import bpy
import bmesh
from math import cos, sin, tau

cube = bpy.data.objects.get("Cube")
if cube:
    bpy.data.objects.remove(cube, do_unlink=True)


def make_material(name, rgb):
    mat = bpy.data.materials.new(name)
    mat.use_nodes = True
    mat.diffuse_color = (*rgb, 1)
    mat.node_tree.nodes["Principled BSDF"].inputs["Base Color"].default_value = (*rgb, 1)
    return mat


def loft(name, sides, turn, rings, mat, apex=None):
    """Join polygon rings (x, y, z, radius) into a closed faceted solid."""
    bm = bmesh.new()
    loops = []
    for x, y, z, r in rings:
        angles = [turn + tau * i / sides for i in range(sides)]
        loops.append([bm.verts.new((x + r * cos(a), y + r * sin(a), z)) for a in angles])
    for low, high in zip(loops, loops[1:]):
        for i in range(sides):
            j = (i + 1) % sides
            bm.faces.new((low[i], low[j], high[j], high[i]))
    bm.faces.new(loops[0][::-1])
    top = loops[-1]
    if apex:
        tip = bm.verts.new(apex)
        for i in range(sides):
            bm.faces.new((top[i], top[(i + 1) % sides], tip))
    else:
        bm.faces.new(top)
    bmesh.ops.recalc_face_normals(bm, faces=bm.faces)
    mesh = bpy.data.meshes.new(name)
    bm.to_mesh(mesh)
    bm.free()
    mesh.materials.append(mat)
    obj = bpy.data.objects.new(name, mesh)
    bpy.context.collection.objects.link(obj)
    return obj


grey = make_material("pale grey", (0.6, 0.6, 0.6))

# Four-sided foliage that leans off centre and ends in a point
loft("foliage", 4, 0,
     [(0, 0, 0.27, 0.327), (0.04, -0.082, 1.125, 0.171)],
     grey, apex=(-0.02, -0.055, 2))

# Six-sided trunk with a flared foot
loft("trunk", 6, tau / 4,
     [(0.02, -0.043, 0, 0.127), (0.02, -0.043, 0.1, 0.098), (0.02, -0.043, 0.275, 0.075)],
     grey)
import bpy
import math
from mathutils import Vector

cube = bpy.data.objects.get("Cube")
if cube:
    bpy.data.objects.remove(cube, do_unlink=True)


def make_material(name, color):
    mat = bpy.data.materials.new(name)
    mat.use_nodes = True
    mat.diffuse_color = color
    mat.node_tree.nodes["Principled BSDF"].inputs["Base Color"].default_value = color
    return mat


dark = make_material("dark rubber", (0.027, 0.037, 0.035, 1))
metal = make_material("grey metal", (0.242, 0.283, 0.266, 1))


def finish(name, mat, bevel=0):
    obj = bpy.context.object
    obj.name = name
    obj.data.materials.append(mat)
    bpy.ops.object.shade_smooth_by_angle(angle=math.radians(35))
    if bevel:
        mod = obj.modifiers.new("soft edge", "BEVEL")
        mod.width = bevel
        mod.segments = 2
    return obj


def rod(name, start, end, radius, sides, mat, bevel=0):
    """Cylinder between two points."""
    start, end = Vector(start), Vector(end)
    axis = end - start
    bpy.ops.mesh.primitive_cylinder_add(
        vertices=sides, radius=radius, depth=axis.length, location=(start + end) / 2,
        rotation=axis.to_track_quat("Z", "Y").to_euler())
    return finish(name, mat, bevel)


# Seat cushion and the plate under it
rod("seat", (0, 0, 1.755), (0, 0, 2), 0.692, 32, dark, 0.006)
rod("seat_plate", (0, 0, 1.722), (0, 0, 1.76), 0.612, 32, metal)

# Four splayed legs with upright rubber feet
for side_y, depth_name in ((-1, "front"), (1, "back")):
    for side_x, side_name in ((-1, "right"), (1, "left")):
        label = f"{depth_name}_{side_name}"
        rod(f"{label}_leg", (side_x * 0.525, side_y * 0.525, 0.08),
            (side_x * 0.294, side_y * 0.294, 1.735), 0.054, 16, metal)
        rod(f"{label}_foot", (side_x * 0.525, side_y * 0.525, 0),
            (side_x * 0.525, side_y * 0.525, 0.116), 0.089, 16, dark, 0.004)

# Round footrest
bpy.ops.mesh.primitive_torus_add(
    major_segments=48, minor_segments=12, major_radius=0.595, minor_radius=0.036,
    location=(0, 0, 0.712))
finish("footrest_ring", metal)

━━━━━━━━━━━━━━━━━━━━━━━━━━━━━━

* _Description of the task_: The answer must contain only the lines from the one with "# Seat cushion and the plate under it" to the end of the entries above, each written out exactly.

* _Exercise output_:
# Seat cushion and the plate under it
rod("seat", (0, 0, 1.755), (0, 0, 2), 0.692, 32, dark, 0.006)
rod("seat_plate", (0, 0, 1.722), (0, 0, 1.76), 0.612, 32, metal)

# Four splayed legs with upright rubber feet
for side_y, depth_name in ((-1, "front"), (1, "back")):
    for side_x, side_name in ((-1, "right"), (1, "left")):
        label = f"{depth_name}_{side_name}"
        rod(f"{label}_leg", (side_x * 0.525, side_y * 0.525, 0.08),
            (side_x * 0.294, side_y * 0.294, 1.735), 0.054, 16, metal)
        rod(f"{label}_foot", (side_x * 0.525, side_y * 0.525, 0),
            (side_x * 0.525, side_y * 0.525, 0.116), 0.089, 16, dark, 0.004)

# Round footrest
bpy.ops.mesh.primitive_torus_add(
    major_segments=48, minor_segments=12, major_radius=0.595, minor_radius=0.036,
    location=(0, 0, 0.712))
finish("footrest_ring", metal)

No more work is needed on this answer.